#### Task instructions
If a line in the entries contains the string "glow", include that line in your answer.

== Dataset extract ==

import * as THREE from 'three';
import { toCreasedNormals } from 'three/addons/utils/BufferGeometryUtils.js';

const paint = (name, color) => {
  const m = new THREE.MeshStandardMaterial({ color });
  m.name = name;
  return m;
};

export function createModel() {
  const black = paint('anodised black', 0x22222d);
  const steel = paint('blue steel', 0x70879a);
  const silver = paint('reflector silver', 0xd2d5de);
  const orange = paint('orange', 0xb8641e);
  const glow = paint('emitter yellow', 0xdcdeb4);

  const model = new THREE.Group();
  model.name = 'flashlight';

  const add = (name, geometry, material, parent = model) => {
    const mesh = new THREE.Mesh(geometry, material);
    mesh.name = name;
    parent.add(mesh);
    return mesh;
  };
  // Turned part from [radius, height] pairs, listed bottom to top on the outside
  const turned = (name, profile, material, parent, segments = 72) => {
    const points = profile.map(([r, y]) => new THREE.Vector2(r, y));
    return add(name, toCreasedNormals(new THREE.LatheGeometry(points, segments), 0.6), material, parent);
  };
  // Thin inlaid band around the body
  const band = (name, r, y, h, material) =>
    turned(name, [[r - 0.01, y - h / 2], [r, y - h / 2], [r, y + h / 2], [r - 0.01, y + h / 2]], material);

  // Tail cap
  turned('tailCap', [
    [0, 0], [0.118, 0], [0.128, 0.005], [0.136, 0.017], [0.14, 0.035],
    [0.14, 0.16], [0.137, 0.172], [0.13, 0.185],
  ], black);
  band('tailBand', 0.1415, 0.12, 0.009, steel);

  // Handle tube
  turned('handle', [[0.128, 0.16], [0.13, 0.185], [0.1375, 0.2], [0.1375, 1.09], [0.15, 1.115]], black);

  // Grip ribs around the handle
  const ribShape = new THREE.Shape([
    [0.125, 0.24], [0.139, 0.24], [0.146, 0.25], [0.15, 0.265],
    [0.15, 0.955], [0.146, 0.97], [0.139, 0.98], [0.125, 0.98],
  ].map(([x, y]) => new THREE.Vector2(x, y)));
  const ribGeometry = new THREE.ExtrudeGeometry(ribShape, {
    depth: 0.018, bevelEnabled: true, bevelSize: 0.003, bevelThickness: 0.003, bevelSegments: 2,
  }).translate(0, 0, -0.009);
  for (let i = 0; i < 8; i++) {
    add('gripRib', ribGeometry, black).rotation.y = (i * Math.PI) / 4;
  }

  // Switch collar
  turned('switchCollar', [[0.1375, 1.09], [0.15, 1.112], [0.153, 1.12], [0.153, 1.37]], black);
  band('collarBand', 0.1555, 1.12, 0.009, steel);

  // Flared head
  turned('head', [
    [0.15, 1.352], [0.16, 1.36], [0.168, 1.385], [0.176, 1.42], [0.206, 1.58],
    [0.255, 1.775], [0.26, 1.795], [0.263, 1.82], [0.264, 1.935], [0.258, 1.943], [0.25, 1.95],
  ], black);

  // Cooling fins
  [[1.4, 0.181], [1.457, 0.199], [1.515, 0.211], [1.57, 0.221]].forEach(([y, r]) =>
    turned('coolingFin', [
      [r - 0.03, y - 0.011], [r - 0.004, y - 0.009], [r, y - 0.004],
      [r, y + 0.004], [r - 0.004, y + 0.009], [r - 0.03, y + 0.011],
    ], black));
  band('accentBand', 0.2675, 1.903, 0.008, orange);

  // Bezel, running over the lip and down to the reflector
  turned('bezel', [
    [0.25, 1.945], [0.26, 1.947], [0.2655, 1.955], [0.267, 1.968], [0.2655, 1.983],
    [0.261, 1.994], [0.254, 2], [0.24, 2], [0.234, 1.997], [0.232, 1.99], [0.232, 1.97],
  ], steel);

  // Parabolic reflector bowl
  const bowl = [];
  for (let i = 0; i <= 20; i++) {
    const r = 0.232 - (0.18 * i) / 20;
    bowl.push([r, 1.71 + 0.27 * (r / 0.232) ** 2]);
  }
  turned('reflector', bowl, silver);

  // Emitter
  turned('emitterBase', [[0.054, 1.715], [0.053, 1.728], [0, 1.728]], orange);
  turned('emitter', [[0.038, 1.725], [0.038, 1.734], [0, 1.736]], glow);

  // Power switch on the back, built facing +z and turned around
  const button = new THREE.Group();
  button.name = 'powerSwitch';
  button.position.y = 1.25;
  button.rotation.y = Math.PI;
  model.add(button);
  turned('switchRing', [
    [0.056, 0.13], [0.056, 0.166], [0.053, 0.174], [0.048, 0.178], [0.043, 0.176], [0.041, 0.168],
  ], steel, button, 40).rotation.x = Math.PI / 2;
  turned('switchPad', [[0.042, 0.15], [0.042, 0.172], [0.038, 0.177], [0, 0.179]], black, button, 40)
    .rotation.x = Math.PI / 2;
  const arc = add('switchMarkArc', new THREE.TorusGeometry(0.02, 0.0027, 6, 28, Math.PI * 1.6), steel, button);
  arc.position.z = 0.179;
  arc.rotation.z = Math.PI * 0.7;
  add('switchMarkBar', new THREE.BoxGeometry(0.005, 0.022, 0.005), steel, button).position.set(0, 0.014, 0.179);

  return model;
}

===

#### Solution below
  const glow = paint('emitter yellow', 0xdcdeb4);
  turned('emitter', [[0.038, 1.725], [0.038, 1.734], [0, 1.736]], glow);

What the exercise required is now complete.